● Task to carry out: An exact copy of the entries is required, excluding any pictures.

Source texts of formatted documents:
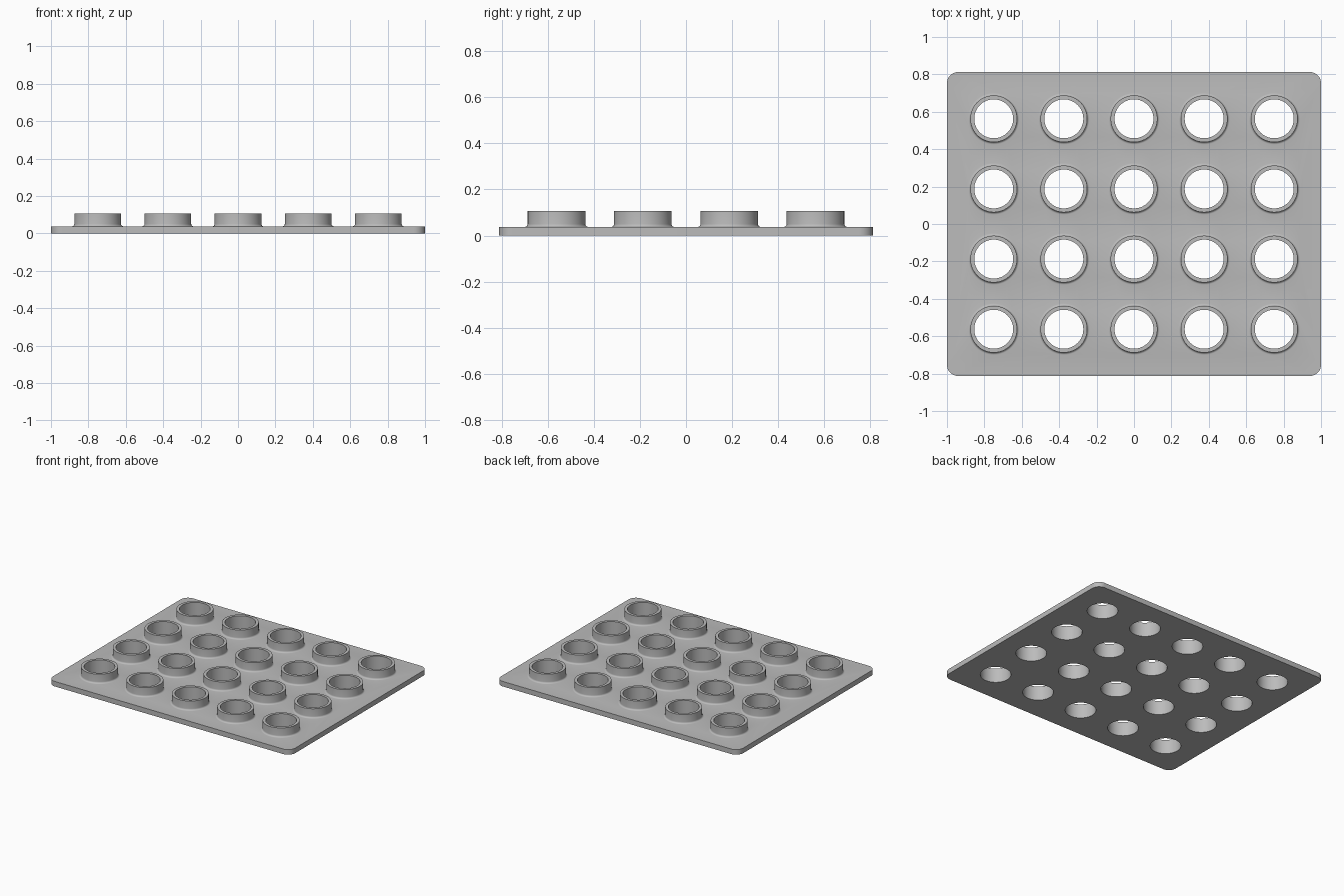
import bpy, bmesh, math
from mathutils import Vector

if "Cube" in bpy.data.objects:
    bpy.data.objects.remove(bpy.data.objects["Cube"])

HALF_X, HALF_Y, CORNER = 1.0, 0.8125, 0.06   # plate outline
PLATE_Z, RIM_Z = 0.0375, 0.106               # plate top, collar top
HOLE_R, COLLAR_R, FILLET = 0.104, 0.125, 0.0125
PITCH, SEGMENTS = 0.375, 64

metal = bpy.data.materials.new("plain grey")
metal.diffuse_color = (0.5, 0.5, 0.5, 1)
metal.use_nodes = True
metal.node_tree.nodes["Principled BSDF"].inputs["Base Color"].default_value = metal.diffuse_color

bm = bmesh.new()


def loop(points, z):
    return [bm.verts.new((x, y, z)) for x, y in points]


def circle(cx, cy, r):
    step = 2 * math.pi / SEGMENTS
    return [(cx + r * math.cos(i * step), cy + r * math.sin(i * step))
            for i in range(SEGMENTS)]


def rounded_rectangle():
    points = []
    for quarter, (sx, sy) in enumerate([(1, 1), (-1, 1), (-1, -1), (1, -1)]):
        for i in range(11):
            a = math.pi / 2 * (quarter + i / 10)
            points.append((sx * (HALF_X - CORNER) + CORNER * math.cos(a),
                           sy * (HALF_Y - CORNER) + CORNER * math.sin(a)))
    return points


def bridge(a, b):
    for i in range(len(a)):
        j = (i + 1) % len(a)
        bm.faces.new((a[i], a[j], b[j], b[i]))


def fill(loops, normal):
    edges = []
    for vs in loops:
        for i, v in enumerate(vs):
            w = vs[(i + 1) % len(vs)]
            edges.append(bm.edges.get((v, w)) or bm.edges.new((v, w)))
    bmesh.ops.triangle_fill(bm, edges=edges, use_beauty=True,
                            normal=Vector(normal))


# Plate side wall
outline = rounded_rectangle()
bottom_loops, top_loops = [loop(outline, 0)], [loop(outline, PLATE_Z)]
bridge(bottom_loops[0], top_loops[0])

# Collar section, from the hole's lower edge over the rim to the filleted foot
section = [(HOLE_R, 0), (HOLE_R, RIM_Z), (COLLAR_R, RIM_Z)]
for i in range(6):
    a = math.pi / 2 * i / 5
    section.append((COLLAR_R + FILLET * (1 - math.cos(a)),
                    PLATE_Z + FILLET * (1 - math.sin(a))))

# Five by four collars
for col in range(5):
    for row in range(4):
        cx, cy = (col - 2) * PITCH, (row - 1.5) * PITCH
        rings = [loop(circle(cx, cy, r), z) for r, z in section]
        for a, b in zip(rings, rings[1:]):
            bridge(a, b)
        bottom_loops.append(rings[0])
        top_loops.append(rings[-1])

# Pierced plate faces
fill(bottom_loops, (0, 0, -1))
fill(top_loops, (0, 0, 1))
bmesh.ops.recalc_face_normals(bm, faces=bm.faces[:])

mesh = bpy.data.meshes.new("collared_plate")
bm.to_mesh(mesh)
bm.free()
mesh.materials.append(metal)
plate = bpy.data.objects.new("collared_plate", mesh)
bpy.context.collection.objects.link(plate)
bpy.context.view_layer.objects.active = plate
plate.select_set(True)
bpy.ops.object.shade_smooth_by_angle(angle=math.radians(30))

● Expected output:
import bpy, bmesh, math
from mathutils import Vector

if "Cube" in bpy.data.objects:
    bpy.data.objects.remove(bpy.data.objects["Cube"])

HALF_X, HALF_Y, CORNER = 1.0, 0.8125, 0.06   # plate outline
PLATE_Z, RIM_Z = 0.0375, 0.106               # plate top, collar top
HOLE_R, COLLAR_R, FILLET = 0.104, 0.125, 0.0125
PITCH, SEGMENTS = 0.375, 64

metal = bpy.data.materials.new("plain grey")
metal.diffuse_color = (0.5, 0.5, 0.5, 1)
metal.use_nodes = True
metal.node_tree.nodes["Principled BSDF"].inputs["Base Color"].default_value = metal.diffuse_color

bm = bmesh.new()


def loop(points, z):
    return [bm.verts.new((x, y, z)) for x, y in points]


def circle(cx, cy, r):
    step = 2 * math.pi / SEGMENTS
    return [(cx + r * math.cos(i * step), cy + r * math.sin(i * step))
            for i in range(SEGMENTS)]


def rounded_rectangle():
    points = []
    for quarter, (sx, sy) in enumerate([(1, 1), (-1, 1), (-1, -1), (1, -1)]):
        for i in range(11):
            a = math.pi / 2 * (quarter + i / 10)
            points.append((sx * (HALF_X - CORNER) + CORNER * math.cos(a),
                           sy * (HALF_Y - CORNER) + CORNER * math.sin(a)))
    return points


def bridge(a, b):
    for i in range(len(a)):
        j = (i + 1) % len(a)
        bm.faces.new((a[i], a[j], b[j], b[i]))


def fill(loops, normal):
    edges = []
    for vs in loops:
        for i, v in enumerate(vs):
            w = vs[(i + 1) % len(vs)]
            edges.append(bm.edges.get((v, w)) or bm.edges.new((v, w)))
    bmesh.ops.triangle_fill(bm, edges=edges, use_beauty=True,
                            normal=Vector(normal))


# Plate side wall
outline = rounded_rectangle()
bottom_loops, top_loops = [loop(outline, 0)], [loop(outline, PLATE_Z)]
bridge(bottom_loops[0], top_loops[0])

# Collar section, from the hole's lower edge over the rim to the filleted foot
section = [(HOLE_R, 0), (HOLE_R, RIM_Z), (COLLAR_R, RIM_Z)]
for i in range(6):
    a = math.pi / 2 * i / 5
    section.append((COLLAR_R + FILLET * (1 - math.cos(a)),
                    PLATE_Z + FILLET * (1 - math.sin(a))))

# Five by four collars
for col in range(5):
    for row in range(4):
        cx, cy = (col - 2) * PITCH, (row - 1.5) * PITCH
        rings = [loop(circle(cx, cy, r), z) for r, z in section]
        for a, b in zip(rings, rings[1:]):
            bridge(a, b)
        bottom_loops.append(rings[0])
        top_loops.append(rings[-1])

# Pierced plate faces
fill(bottom_loops, (0, 0, -1))
fill(top_loops, (0, 0, 1))
bmesh.ops.recalc_face_normals(bm, faces=bm.faces[:])

mesh = bpy.data.meshes.new("collared_plate")
bm.to_mesh(mesh)
bm.free()
mesh.materials.append(metal)
plate = bpy.data.objects.new("collared_plate", mesh)
bpy.context.collection.objects.link(plate)
bpy.context.view_layer.objects.active = plate
plate.select_set(True)
bpy.ops.object.shade_smooth_by_angle(angle=math.radians(30))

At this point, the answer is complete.